Most of us have heard the term “zero waste” by now, but some may wonder what it actually means. Zero waste means living in such a way that you create (almost) no trash. According to Edward Humes, author of Garbology, the average American throws away 7 pounds of trash per day. We are the world’s leaders in garbage generation.
Think of yourself standing proudly atop the (inverted) waste pyramid. To get there, you must exercise a little discipline to circumvent the usual channel of waste coming your way. Key verbs are: refuse, reduce and reuse.
First, refuse what you don’t really need. BYOR (Bring your own reusables) at every possible opportunity to avoid unnecessary waste.
Next, review your purchasing and reduce waste by choosing items with the least disposable packaging. For example, you might consider purchasing a shampoo bar, rather than a plastic bottle of shampoo. You might bring reusable produce bags (keep them on hand in your reusable shopping bag) for veggies, fruit and bulk bin purchases.
After making choices to eliminate and reduce waste from the get-go, the next best thing you can do is reuse something. Try checking out the Goodwill, Craigslist, Freecycle or local consignment shops before buying a brand new product. And consider these options again when you need to clear out a closet. Donate your used items to the Goodwill, rather than sending them to a landfill or incinerator.
Here is one family that changed their way of life without hardship, while saving a pretty penny:

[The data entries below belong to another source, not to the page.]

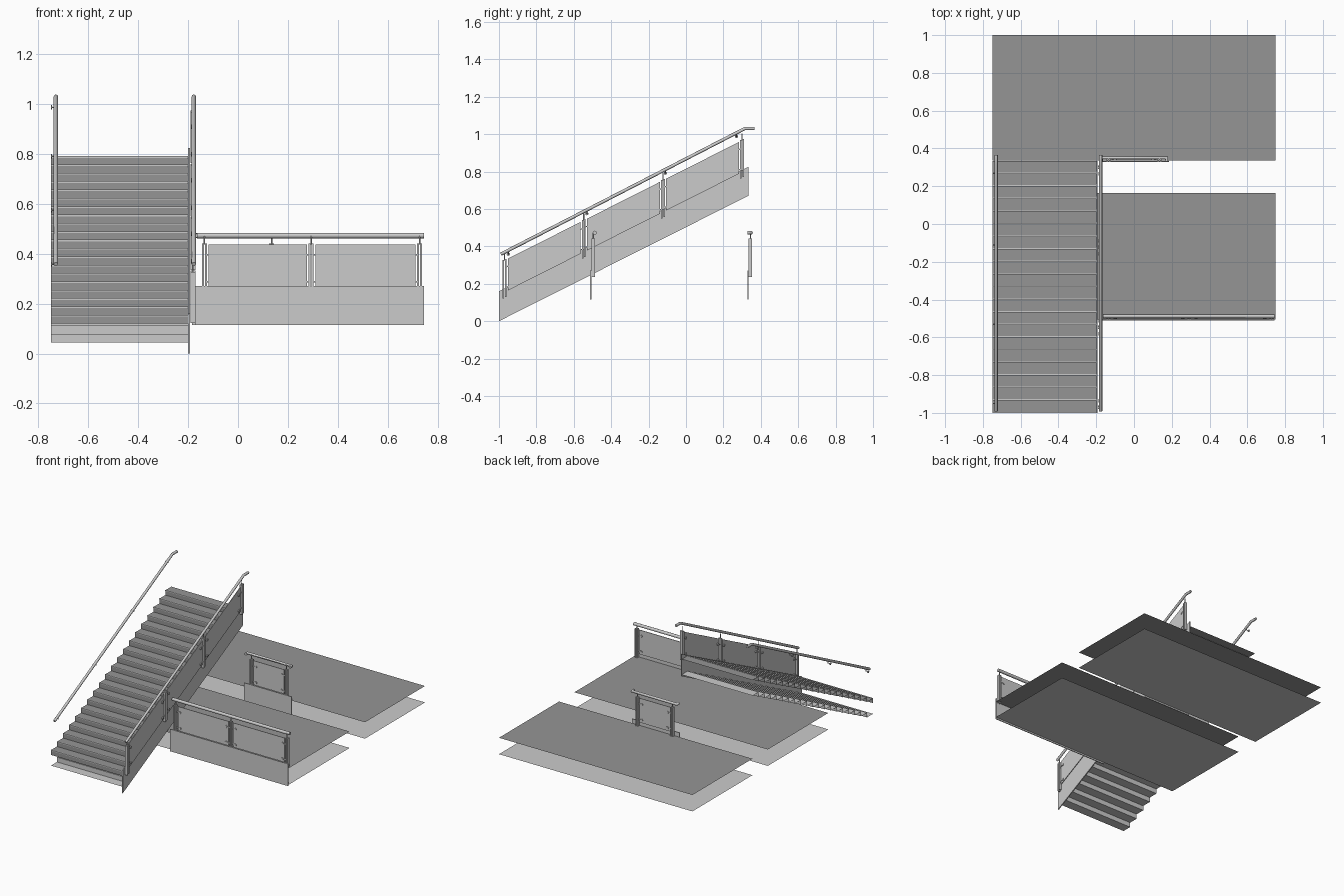
import bpy, bmesh
from mathutils import Vector, Matrix

if "Cube" in bpy.data.objects:
    bpy.data.objects.remove(bpy.data.objects["Cube"])

dark = bpy.data.materials.new("dark_floor")
dark.diffuse_color = (0.3, 0.3, 0.3, 1)
dark.use_nodes = True
dark.node_tree.nodes["Principled BSDF"].inputs["Base Color"].default_value = dark.diffuse_color


def mesh_obj(name, verts, faces, mat=None):
    me = bpy.data.meshes.new(name)
    me.from_pydata(verts, [], faces)
    ob = bpy.data.objects.new(name, me)
    bpy.context.collection.objects.link(ob)
    if mat:
        me.materials.append(mat)
    return ob


def prism(name, quad, offset):
    """Extrude a flat four-point profile by an offset vector."""
    v = [Vector(p) for p in quad]
    v += [p + Vector(offset) for p in v]
    f = [(3, 2, 1, 0), (4, 5, 6, 7)] + [(i, (i + 1) % 4, (i + 1) % 4 + 4, i + 4) for i in range(4)]
    ob = mesh_obj(name, v, f)
    bm = bmesh.new()
    bm.from_mesh(ob.data)
    bmesh.ops.recalc_face_normals(bm, faces=bm.faces)
    bm.to_mesh(ob.data)
    bm.free()
    return ob


def box(name, x0, x1, y0, y1, z0, z1):
    return prism(name, [(x0, y0, z0), (x1, y0, z0), (x1, y1, z0), (x0, y1, z0)], (0, 0, z1 - z0))


def tube(name, pts, r):
    cu = bpy.data.curves.new(name, 'CURVE')
    cu.dimensions = '3D'
    cu.bevel_depth = r
    cu.bevel_resolution = 2
    cu.use_fill_caps = True
    sp = cu.splines.new('POLY')
    sp.points.add(len(pts) - 1)
    for p, c in zip(sp.points, pts):
        p.co = (*c, 1)
    ob = bpy.data.objects.new(name, cu)
    bpy.context.collection.objects.link(ob)
    return ob


# floor slabs: dark top sheet and light underside sheet
for name, y0, y1 in (("rear_floor", 0.335, 1.0), ("front_floor", -0.505, 0.165)):
    rect = [(-0.75, y0), (0.75, y0), (0.75, y1), (-0.75, y1)]
    mesh_obj(name + "_top", [(x, y, 0.24) for x, y in rect], [(0, 1, 2, 3)], dark)
    mesh_obj(name + "_underside", [(x, y, 0.125) for x, y in rect], [(3, 2, 1, 0)])

# stair flight: stepped upper and lower sheets
N, XL, XR, Y0 = 20, -0.75, -0.2, -1.0
RUN, RISE = 1.333 / N, 0.67 / N


def steps(name, z0, first_riser, flip, mat=None):
    prof = [(Y0, z0)] if first_riser else []
    for i in range(N):
        z = z0 + (i + 1) * RISE
        prof += [(Y0 + i * RUN, z), (Y0 + (i + 1) * RUN, z)]
    v = [(x, y, z) for y, z in prof for x in (XL, XR)]
    f = [(2 * i, 2 * i + 1, 2 * i + 3, 2 * i + 2) for i in range(len(prof) - 1)]
    mesh_obj(name, v, [q[::-1] for q in f] if flip else f, mat)


steps("stair_treads", 0.12, True, False, dark)
steps("stair_underside", 0.0115, False, True)

# light nosing strip on each tread
for i in range(N):
    y, z = Y0 + i * RUN, 0.12 + (i + 1) * RISE
    box("nosing", XL, XR, y - 0.001, y + 0.006, z - 0.005, z + 0.0015)

# stair stringer
prism("stair_stringer", [(-0.2, -1, 0), (-0.2, 0.333, 0.67), (-0.2, 0.333, 0.825), (-0.2, -1, 0.16)], (0.007, 0, 0))


def railing(name, origin, along, out, slope, posts):
    """Posts, glass panels and clamps; origin is the post bottom at parameter 0."""
    o, a, n = Vector(origin), Vector(along), Vector(out)
    up = Vector((0, 0, 1))

    def pt(t, h):
        return o + a * t + up * (h + slope * t)

    def plate(nm, t0, t1, h0, h1, d, sheared):
        m = slope * (t0 + t1) / 2
        k = [(t0, h0), (t1, h0), (t1, h1), (t0, h1)]
        q = [(pt(t, h) if sheared else o + a * t + up * (h + m)) - n * d / 2 for t, h in k]
        prism(name + nm, q, n * d)

    for t in posts:
        for s in (-1, 1):
            c = t + s * 0.006
            plate("_post", c - 0.004, c + 0.004, 0, 0.205, 0.02, False)
        tube(name + "_rod", [pt(t, 0.2), pt(t, 0.238)], 0.003)
    for t0, t1 in zip(posts, posts[1:]):
        t0, t1 = t0 + 0.017, t1 - 0.017
        plate("_glass", t0, t1, 0.03, 0.2, 0.004, True)
        for t, e in ((t0, 1), (t1, -1)):
            for h in (0.05, 0.16):
                c = pt(t + e * 0.018, h)
                tube(name + "_clamp", [c - n * 0.007, c + n * 0.007], 0.009)
                plate("_clamp_arm", min(t - e * 0.012, t + e * 0.016), max(t - e * 0.012, t + e * 0.016),
                      h - 0.003, h + 0.003, 0.009, True)


# stair railing
railing("stair", (-0.181, 0, 0.615), (0, 1, 0), (1, 0, 0), 0.505, [-0.97, -0.547, -0.123, 0.3])
# front landing guard
box("front_fascia", -0.17, 0.745, -0.512, -0.506, 0.115, 0.27)
railing("front_guard", (0, -0.496, 0.237), (1, 0, 0), (0, 1, 0), 0, [-0.135, 0.293, 0.728])
tube("front_handrail", [(-0.165, -0.488, 0.473), (0.745, -0.488, 0.473)], 0.011)
# rear short guard
box("rear_fascia", -0.185, 0.185, 0.328, 0.334, 0.115, 0.27)
railing("rear_guard", (0, 0.344, 0.237), (1, 0, 0), (0, 1, 0), 0, [-0.135, 0.135])
tube("rear_handrail", [(-0.172, 0.33, 0.473), (-0.172, 0.35, 0.473), (0.172, 0.35, 0.473), (0.172, 0.33, 0.473)], 0.01)

# sloped handrails either side of the stair
for name, x in (("right_handrail", -0.177), ("left_handrail", -0.73)):
    tube(name, [(x, -0.99, 0.358), (x, 0.315, 1.03), (x, 0.365, 1.03)], 0.009)

# wall brackets of the left handrail
for y in (-0.95, -0.53, -0.11, 0.27):
    z = 0.358 + (y + 0.99) * 0.515
    tube("wall_bracket", [(-0.73, y, z), (-0.73, y, z - 0.02), (-0.747, y, z - 0.02)], 0.003)
    tube("wall_bracket_plate", [(-0.75, y, z - 0.02), (-0.746, y, z - 0.02)], 0.009)
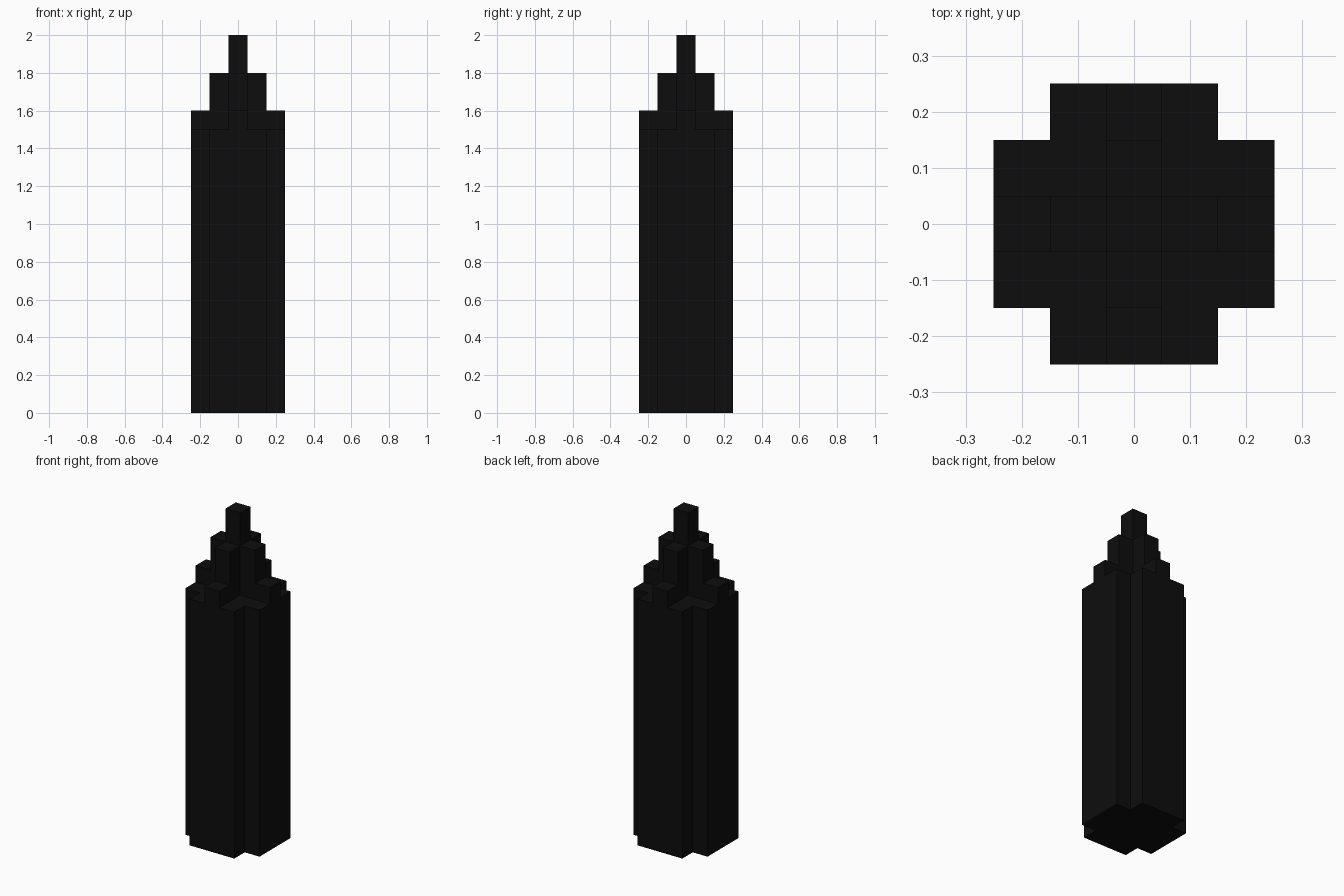
import bpy, bmesh

if "Cube" in bpy.data.objects:
    bpy.data.objects.remove(bpy.data.objects["Cube"])

CELL = 0.1

# one flat near-black colour
black = bpy.data.materials.new("near_black")
black.diffuse_color = (0.004, 0.004, 0.004, 1)
black.use_nodes = True
black.node_tree.nodes["Principled BSDF"].inputs["Base Color"].default_value = black.diffuse_color


def height(i, j):
    """Top of the square column at grid cell i, j (0 means empty)."""
    a, b = sorted((abs(i), abs(j)))
    if b > 2 or (a, b) == (2, 2):
        return 0.0                      # outside, and the notched corners
    if a == 0:
        return (2.0, 1.8, 1.6)[b]       # stepped cross rising to the spire
    return 1.5                          # shoulders


bm = bmesh.new()


def quad(*pts):
    bm.faces.new([bm.verts.new(p) for p in pts])


# outer shell: top, bottom and exposed walls of every column
for i in range(-2, 3):
    for j in range(-2, 3):
        h = height(i, j)
        if h == 0:
            continue
        x0, x1 = (i - 0.5) * CELL, (i + 0.5) * CELL
        y0, y1 = (j - 0.5) * CELL, (j + 0.5) * CELL
        ring = [(x0, y0), (x1, y0), (x1, y1), (x0, y1)]
        quad(*[(x, y, h) for x, y in ring])
        quad(*[(x, y, 0) for x, y in reversed(ring)])
        for k, (di, dj) in enumerate(((0, -1), (1, 0), (0, 1), (-1, 0))):
            low = height(i + di, j + dj)
            if low < h:
                p, q = ring[k], ring[(k + 1) % 4]
                quad((*p, low), (*q, low), (*q, h), (*p, h))

bmesh.ops.remove_doubles(bm, verts=bm.verts, dist=0.0001)

mesh = bpy.data.meshes.new("stepped_tower")
bm.to_mesh(mesh)
bm.free()
mesh.materials.append(black)
tower = bpy.data.objects.new("stepped_tower", mesh)
bpy.context.collection.objects.link(tower)
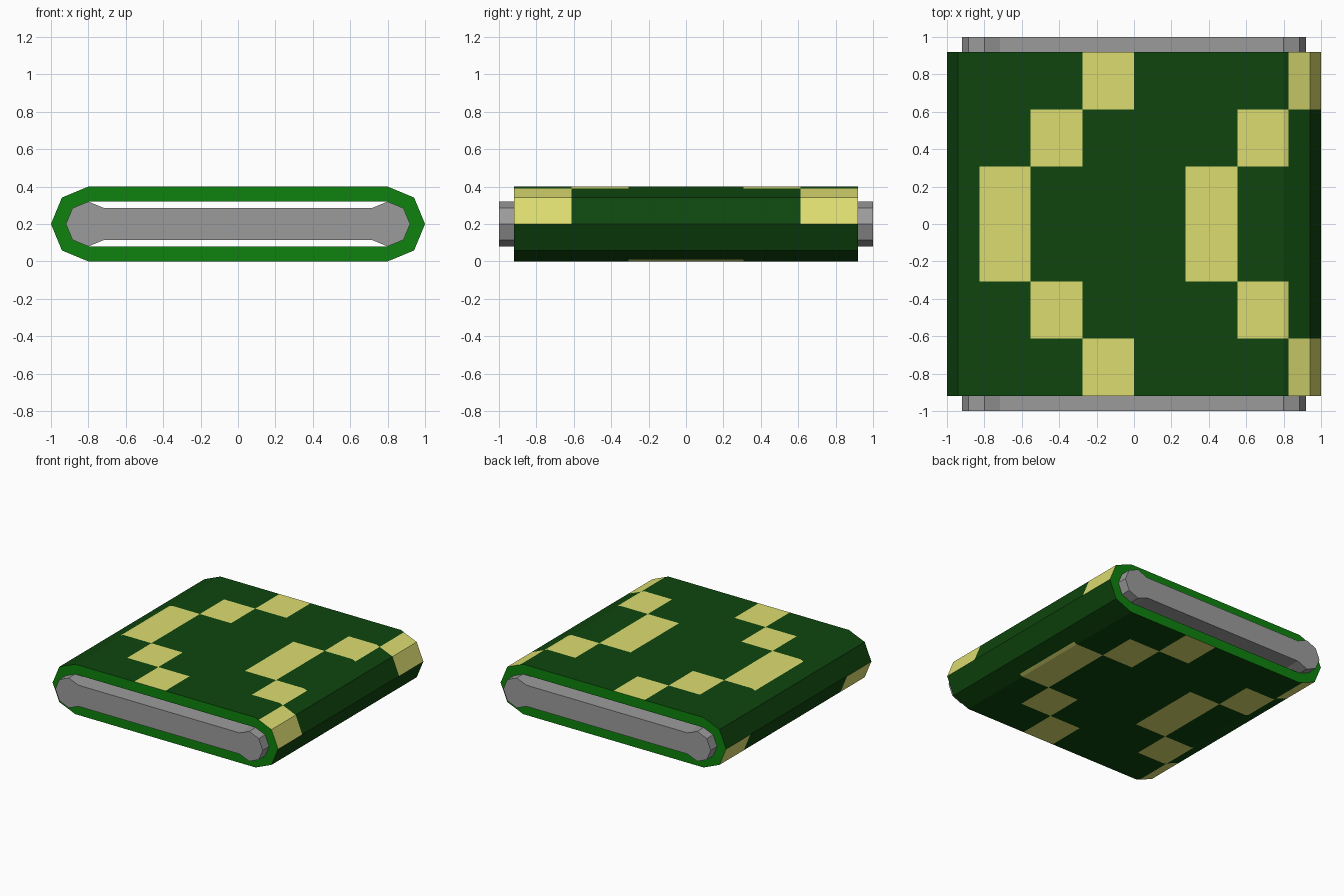
import bpy, bmesh, math

if "Cube" in bpy.data.objects:
    bpy.data.objects.remove(bpy.data.objects["Cube"])

CX, CZ = 0.8, 0.2          # end-round centre
R_OUT, R_IN = 0.2, 0.12    # belt outer and inner radius
HALF_BELT, HALF_CORE = 0.92, 1.0


def material(name, rgb):
    m = bpy.data.materials.new(name)
    m.diffuse_color = (*rgb, 1)
    m.use_nodes = True
    m.node_tree.nodes["Principled BSDF"].inputs["Base Color"].default_value = m.diffuse_color
    return m


dark = material("dark green", (0.0045, 0.060, 0.0045))
yellow = material("pale yellow", (0.72, 0.72, 0.165))
bright = material("bright green", (0.0045, 0.225, 0.0045))
grey = material("grey", (0.33, 0.33, 0.33))


def arc(side, r, angles):
    return [(side * CX + r * math.cos(math.radians(a)),
             CZ + r * math.sin(math.radians(a))) for a in angles]


def finish(bm, name, mats):
    bmesh.ops.recalc_face_normals(bm, faces=bm.faces[:])
    me = bpy.data.meshes.new(name)
    bm.to_mesh(me)
    bm.free()
    for m in mats:
        me.materials.append(m)
    ob = bpy.data.objects.new(name, me)
    bpy.context.collection.objects.link(ob)
    return ob


# Belt profile, clockwise from the left tip over the top
def profile(r):
    return arc(-1, r, (180, 135, 90)) + arc(1, r, (90, 45, 0, -45, -90)) + arc(-1, r, (270, 225))


outer, inner = profile(R_OUT), profile(R_IN)
n = len(outer)
starts = [0.0]
for i in range(n):
    starts.append(starts[-1] + math.dist(outer[i], outer[(i + 1) % n]))
total = starts[-1]
cell = total / 16
# Cuts at the profile corners and at the edges of 16 equal pattern columns
cuts = sorted({round(s, 5) for s in starts[:-1]} | {round(k * cell, 5) for k in range(16)})
cuts = [s for i, s in enumerate(cuts) if i == 0 or s - cuts[i - 1] > 1e-3]


def at(pts, s):
    i = max(k for k in range(n) if starts[k] <= s + 1e-4)
    f = (s - starts[i]) / (starts[i + 1] - starts[i])
    a, b = pts[i], pts[(i + 1) % n]
    return a[0] + (b[0] - a[0]) * f, a[1] + (b[1] - a[1]) * f


# Belt: patterned outside, bright green rims and inside
bm = bmesh.new()
rows = [HALF_BELT * t / 3 for t in (-3, -2, -1, 1, 2, 3)]


def ring(pts, y):
    return [bm.verts.new((x, y, z)) for x, z in (at(pts, s) for s in cuts)]


def bridge(a, b, rule):
    for j in range(len(cuts)):
        k = (j + 1) % len(cuts)
        end = cuts[k] if k else total
        f = bm.faces.new((a[j], a[k], b[k], b[j]))
        f.material_index = rule(int((cuts[j] + end) / 2 / cell))


out_rings = [ring(outer, y) for y in rows]
in_rings = [ring(inner, y) for y in (rows[0], rows[-1])]
for i in range(5):
    step = abs(i - 2) + 1      # chevron: shifts one column per row from the middle
    bridge(out_rings[i], out_rings[i + 1], lambda c: 1 if c % 4 == step else 0)
bridge(out_rings[0], in_rings[0], lambda c: 2)
bridge(out_rings[-1], in_rings[1], lambda c: 2)
bridge(in_rings[0], in_rings[1], lambda c: 2)
finish(bm, "patterned_belt", [dark, yellow, bright])

# Core: two octagonal rollers joined by a thinner bar, running through the belt
bm = bmesh.new()
pts = arc(1, R_IN, range(-135, 136, 45)) + arc(-1, R_IN, range(45, 316, 45))
face = bm.faces.new([bm.verts.new((x, -HALF_CORE, z)) for x, z in pts])
ext = bmesh.ops.extrude_face_region(bm, geom=[face], use_keep_orig=True)
for v in ext["geom"]:
    if isinstance(v, bmesh.types.BMVert):
        v.co.y = HALF_CORE
finish(bm, "roller_core", [grey])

The Zero Waste Home and The Zero Garbage Challenge are two blogs that cover just about every situation you can think of that might stymie your efforts to produce less garbage. Check them out for tips, advice and course correction.
In our consumer culture, it may seem impossible to achieve zero waste, but with some planning and fortitude, you will swiftly decrease the amount of waste you personally contribute to the ugly American garbage picture.